* **Description of the task**: Take the line containing "its flat rim" and all lines after it to the end of the records, and output them exactly.

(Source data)
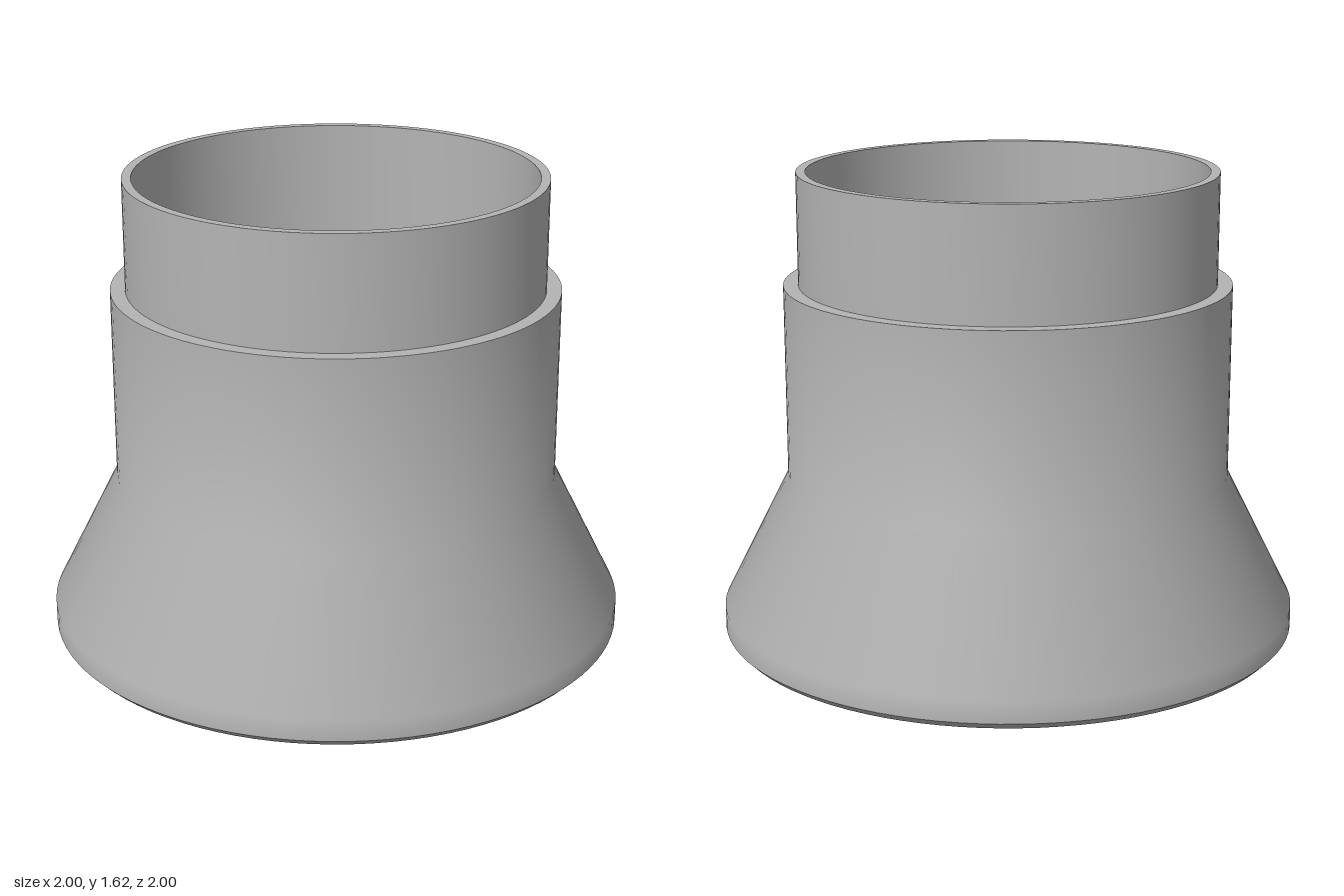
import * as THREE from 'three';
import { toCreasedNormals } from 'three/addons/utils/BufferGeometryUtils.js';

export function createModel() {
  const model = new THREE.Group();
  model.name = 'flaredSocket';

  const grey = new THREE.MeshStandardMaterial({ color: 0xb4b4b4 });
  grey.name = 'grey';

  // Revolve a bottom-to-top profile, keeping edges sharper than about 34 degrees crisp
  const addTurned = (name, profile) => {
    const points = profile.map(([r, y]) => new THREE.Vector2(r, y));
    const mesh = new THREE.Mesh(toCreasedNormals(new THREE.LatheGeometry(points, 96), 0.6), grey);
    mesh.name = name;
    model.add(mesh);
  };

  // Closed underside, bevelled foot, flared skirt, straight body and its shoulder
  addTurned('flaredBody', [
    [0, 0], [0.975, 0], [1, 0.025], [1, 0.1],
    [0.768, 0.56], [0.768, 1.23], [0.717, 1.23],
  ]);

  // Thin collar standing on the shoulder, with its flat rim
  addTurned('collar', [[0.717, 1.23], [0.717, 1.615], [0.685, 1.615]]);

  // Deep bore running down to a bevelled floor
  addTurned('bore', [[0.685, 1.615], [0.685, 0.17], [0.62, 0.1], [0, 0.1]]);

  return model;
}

* **Response below**:
  // Thin collar standing on the shoulder, with its flat rim
  addTurned('collar', [[0.717, 1.23], [0.717, 1.615], [0.685, 1.615]]);

  // Deep bore running down to a bevelled floor
  addTurned('bore', [[0.685, 1.615], [0.685, 0.17], [0.62, 0.1], [0, 0.1]]);

  return model;
}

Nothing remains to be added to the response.